- DATA UNDER STUDY:
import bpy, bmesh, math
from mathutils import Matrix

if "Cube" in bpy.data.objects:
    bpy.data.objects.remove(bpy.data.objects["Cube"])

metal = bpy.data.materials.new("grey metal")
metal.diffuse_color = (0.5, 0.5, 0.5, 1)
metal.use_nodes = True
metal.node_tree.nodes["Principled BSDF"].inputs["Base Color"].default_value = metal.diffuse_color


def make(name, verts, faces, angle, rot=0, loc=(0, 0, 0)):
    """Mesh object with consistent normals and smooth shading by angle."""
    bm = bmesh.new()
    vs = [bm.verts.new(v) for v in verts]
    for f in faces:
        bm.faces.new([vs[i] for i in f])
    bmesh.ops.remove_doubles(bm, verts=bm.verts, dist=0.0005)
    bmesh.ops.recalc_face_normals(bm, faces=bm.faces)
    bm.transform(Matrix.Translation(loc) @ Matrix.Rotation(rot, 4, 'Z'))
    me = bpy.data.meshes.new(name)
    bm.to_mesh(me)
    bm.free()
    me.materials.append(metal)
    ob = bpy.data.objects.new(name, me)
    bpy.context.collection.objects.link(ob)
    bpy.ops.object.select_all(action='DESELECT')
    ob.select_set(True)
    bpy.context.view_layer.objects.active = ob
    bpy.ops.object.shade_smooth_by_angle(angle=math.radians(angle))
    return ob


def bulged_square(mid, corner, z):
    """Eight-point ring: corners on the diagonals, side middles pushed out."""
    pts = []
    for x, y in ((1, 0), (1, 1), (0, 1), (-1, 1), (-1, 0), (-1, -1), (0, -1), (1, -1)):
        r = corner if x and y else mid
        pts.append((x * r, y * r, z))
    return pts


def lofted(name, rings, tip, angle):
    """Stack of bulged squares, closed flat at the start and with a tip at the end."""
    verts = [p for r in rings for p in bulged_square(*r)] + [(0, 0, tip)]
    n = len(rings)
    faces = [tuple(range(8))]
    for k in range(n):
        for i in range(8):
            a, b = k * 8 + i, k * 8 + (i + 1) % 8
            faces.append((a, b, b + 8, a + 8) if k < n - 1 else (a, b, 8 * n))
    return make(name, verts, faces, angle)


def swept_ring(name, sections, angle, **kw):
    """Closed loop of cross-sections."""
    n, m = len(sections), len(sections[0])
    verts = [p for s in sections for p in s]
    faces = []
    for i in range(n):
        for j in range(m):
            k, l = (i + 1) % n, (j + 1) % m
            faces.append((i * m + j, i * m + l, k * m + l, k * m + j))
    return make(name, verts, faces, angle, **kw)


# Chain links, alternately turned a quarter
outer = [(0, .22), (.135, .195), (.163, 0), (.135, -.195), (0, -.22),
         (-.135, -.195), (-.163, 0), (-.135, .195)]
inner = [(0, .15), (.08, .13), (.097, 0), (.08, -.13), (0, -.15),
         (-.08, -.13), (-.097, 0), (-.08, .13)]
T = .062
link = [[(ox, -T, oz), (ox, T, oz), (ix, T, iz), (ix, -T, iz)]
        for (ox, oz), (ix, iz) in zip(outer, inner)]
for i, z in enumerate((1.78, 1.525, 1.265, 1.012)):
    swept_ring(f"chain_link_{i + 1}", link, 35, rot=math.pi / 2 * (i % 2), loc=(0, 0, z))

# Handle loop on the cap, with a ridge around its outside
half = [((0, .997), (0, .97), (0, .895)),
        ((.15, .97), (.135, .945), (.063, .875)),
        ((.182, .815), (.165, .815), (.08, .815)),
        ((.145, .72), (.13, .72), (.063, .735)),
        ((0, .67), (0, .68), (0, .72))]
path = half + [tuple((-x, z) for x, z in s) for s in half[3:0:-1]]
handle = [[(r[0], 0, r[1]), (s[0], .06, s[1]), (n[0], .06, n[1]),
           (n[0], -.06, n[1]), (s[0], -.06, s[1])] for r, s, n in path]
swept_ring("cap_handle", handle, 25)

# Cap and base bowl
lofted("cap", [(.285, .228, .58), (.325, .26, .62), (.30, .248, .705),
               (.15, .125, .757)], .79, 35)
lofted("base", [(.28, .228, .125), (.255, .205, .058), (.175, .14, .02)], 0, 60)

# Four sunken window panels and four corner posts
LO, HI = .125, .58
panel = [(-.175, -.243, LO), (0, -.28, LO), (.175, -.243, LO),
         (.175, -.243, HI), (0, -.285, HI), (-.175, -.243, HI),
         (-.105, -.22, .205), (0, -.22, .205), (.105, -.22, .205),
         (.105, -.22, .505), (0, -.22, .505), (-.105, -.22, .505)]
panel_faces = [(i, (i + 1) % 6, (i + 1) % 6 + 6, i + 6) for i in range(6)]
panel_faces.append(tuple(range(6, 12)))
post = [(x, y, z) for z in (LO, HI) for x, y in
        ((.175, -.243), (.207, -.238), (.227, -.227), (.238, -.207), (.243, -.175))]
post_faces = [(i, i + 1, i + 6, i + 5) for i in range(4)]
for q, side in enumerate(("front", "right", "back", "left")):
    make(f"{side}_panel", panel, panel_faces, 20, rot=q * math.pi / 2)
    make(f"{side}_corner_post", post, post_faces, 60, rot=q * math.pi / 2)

- YOUR OBJECTIVE:
Please repeat the data above verbatim, all of it.

- WRITTEN RESPONSE:
import bpy, bmesh, math
from mathutils import Matrix

if "Cube" in bpy.data.objects:
    bpy.data.objects.remove(bpy.data.objects["Cube"])

metal = bpy.data.materials.new("grey metal")
metal.diffuse_color = (0.5, 0.5, 0.5, 1)
metal.use_nodes = True
metal.node_tree.nodes["Principled BSDF"].inputs["Base Color"].default_value = metal.diffuse_color


def make(name, verts, faces, angle, rot=0, loc=(0, 0, 0)):
    """Mesh object with consistent normals and smooth shading by angle."""
    bm = bmesh.new()
    vs = [bm.verts.new(v) for v in verts]
    for f in faces:
        bm.faces.new([vs[i] for i in f])
    bmesh.ops.remove_doubles(bm, verts=bm.verts, dist=0.0005)
    bmesh.ops.recalc_face_normals(bm, faces=bm.faces)
    bm.transform(Matrix.Translation(loc) @ Matrix.Rotation(rot, 4, 'Z'))
    me = bpy.data.meshes.new(name)
    bm.to_mesh(me)
    bm.free()
    me.materials.append(metal)
    ob = bpy.data.objects.new(name, me)
    bpy.context.collection.objects.link(ob)
    bpy.ops.object.select_all(action='DESELECT')
    ob.select_set(True)
    bpy.context.view_layer.objects.active = ob
    bpy.ops.object.shade_smooth_by_angle(angle=math.radians(angle))
    return ob


def bulged_square(mid, corner, z):
    """Eight-point ring: corners on the diagonals, side middles pushed out."""
    pts = []
    for x, y in ((1, 0), (1, 1), (0, 1), (-1, 1), (-1, 0), (-1, -1), (0, -1), (1, -1)):
        r = corner if x and y else mid
        pts.append((x * r, y * r, z))
    return pts


def lofted(name, rings, tip, angle):
    """Stack of bulged squares, closed flat at the start and with a tip at the end."""
    verts = [p for r in rings for p in bulged_square(*r)] + [(0, 0, tip)]
    n = len(rings)
    faces = [tuple(range(8))]
    for k in range(n):
        for i in range(8):
            a, b = k * 8 + i, k * 8 + (i + 1) % 8
            faces.append((a, b, b + 8, a + 8) if k < n - 1 else (a, b, 8 * n))
    return make(name, verts, faces, angle)


def swept_ring(name, sections, angle, **kw):
    """Closed loop of cross-sections."""
    n, m = len(sections), len(sections[0])
    verts = [p for s in sections for p in s]
    faces = []
    for i in range(n):
        for j in range(m):
            k, l = (i + 1) % n, (j + 1) % m
            faces.append((i * m + j, i * m + l, k * m + l, k * m + j))
    return make(name, verts, faces, angle, **kw)


# Chain links, alternately turned a quarter
outer = [(0, .22), (.135, .195), (.163, 0), (.135, -.195), (0, -.22),
         (-.135, -.195), (-.163, 0), (-.135, .195)]
inner = [(0, .15), (.08, .13), (.097, 0), (.08, -.13), (0, -.15),
         (-.08, -.13), (-.097, 0), (-.08, .13)]
T = .062
link = [[(ox, -T, oz), (ox, T, oz), (ix, T, iz), (ix, -T, iz)]
        for (ox, oz), (ix, iz) in zip(outer, inner)]
for i, z in enumerate((1.78, 1.525, 1.265, 1.012)):
    swept_ring(f"chain_link_{i + 1}", link, 35, rot=math.pi / 2 * (i % 2), loc=(0, 0, z))

# Handle loop on the cap, with a ridge around its outside
half = [((0, .997), (0, .97), (0, .895)),
        ((.15, .97), (.135, .945), (.063, .875)),
        ((.182, .815), (.165, .815), (.08, .815)),
        ((.145, .72), (.13, .72), (.063, .735)),
        ((0, .67), (0, .68), (0, .72))]
path = half + [tuple((-x, z) for x, z in s) for s in half[3:0:-1]]
handle = [[(r[0], 0, r[1]), (s[0], .06, s[1]), (n[0], .06, n[1]),
           (n[0], -.06, n[1]), (s[0], -.06, s[1])] for r, s, n in path]
swept_ring("cap_handle", handle, 25)

# Cap and base bowl
lofted("cap", [(.285, .228, .58), (.325, .26, .62), (.30, .248, .705),
               (.15, .125, .757)], .79, 35)
lofted("base", [(.28, .228, .125), (.255, .205, .058), (.175, .14, .02)], 0, 60)

# Four sunken window panels and four corner posts
LO, HI = .125, .58
panel = [(-.175, -.243, LO), (0, -.28, LO), (.175, -.243, LO),
         (.175, -.243, HI), (0, -.285, HI), (-.175, -.243, HI),
         (-.105, -.22, .205), (0, -.22, .205), (.105, -.22, .205),
         (.105, -.22, .505), (0, -.22, .505), (-.105, -.22, .505)]
panel_faces = [(i, (i + 1) % 6, (i + 1) % 6 + 6, i + 6) for i in range(6)]
panel_faces.append(tuple(range(6, 12)))
post = [(x, y, z) for z in (LO, HI) for x, y in
        ((.175, -.243), (.207, -.238), (.227, -.227), (.238, -.207), (.243, -.175))]
post_faces = [(i, i + 1, i + 6, i + 5) for i in range(4)]
for q, side in enumerate(("front", "right", "back", "left")):
    make(f"{side}_panel", panel, panel_faces, 20, rot=q * math.pi / 2)
    make(f"{side}_corner_post", post, post_faces, 60, rot=q * math.pi / 2)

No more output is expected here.